This may well be true – but then again, it might not. This is all occurring on a subconscious level, regardless of how aware we are that we’re interacting with a computer. In another study, when people were asked whether they treated computers like humans, they mostly said no – before going on to do exactly that in the next part of the study. Even people who worked with computers all the time and were very familiar with them – web developers, programmers – and who might therefore be the least likely group to take this sort of approach, still did.
The studies referenced are taken from The Media Equation[ii], a book (turned theory) which gives a brilliant, fascinating look at how people respond to computers. Also, it was published in 1996 – more than 20 years ago! It’s certain that things will have changed in this time, in terms of HCI. As Thurlow (2003) notes,
‘Although something of a cliché, it is necessary to acknowledge the speed with which these communication technologies are changing and how academic research in this area slides towards obsolescence before it even gets going.’[iii]
However, as mentioned before, even judging only by how customers respond to ContactEngine conversations, it’s clear that the Media Equation effect is still very much present.
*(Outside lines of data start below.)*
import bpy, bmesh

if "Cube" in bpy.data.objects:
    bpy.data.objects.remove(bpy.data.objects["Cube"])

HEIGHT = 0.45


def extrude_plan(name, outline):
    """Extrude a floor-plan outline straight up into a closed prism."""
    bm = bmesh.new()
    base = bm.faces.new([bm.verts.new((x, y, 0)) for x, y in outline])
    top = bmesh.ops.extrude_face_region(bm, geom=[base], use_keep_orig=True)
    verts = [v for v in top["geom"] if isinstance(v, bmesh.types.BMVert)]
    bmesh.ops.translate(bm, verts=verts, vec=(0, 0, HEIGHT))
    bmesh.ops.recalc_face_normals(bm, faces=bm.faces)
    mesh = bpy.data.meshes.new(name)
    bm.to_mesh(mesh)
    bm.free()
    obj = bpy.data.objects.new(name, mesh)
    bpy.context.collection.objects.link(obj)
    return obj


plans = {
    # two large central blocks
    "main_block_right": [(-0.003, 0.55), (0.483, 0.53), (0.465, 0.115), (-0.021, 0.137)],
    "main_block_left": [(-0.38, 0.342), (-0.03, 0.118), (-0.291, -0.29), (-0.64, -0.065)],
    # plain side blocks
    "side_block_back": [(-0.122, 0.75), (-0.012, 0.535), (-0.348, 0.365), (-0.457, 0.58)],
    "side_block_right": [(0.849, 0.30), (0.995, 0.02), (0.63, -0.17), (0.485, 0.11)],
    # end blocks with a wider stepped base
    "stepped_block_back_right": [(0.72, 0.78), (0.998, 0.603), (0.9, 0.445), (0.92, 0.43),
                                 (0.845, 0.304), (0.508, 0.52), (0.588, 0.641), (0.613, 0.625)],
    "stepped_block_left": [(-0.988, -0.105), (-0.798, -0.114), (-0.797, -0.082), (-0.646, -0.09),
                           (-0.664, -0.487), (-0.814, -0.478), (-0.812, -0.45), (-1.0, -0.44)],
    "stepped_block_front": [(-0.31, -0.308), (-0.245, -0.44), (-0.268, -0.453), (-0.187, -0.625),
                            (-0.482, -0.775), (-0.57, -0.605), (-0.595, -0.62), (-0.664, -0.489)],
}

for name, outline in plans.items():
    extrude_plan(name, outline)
Customers are polite in their responses; they say please and thank you; they do ‘like’ or ‘love’ reactions to messages (a function of iMessage); they bless the sender and wish it a good day. Some of these customers must assume their replies will be read by a human – but I’m sure that others, consciously or not, still simply respond to machine messages as they would human ones.
At the end of my previous post I asked, how can we tailor our conversations just right so that people know they aren’t talking to a human and therefore give us the responses we want? But when we take the Media Equation into account, it becomes more complicated. Maybe people already know they aren’t talking to a human! And they still don’t want to reply with terse, one-word answers, because it just feels rude. Perhaps instead the question we should be asking is, how can we phrase our conversations so that people are comfortable replying to them? And moreover, how can we continue to advance our AI so that ultimately it can handle even the most chatty, pleasantry-filled, small-talk-y, human responses?
[ii] Reeves, Byron & Clifford Nass (1996). The Media Equation: How People Treat Computers, Television, and New Media Like Real People and Places. University of Chicago Press.
[iii] Thurlow, Crispin (2003). ‘Generation Txt? The sociolinguistics of young people's text-messaging’, Discourse Analysis Online.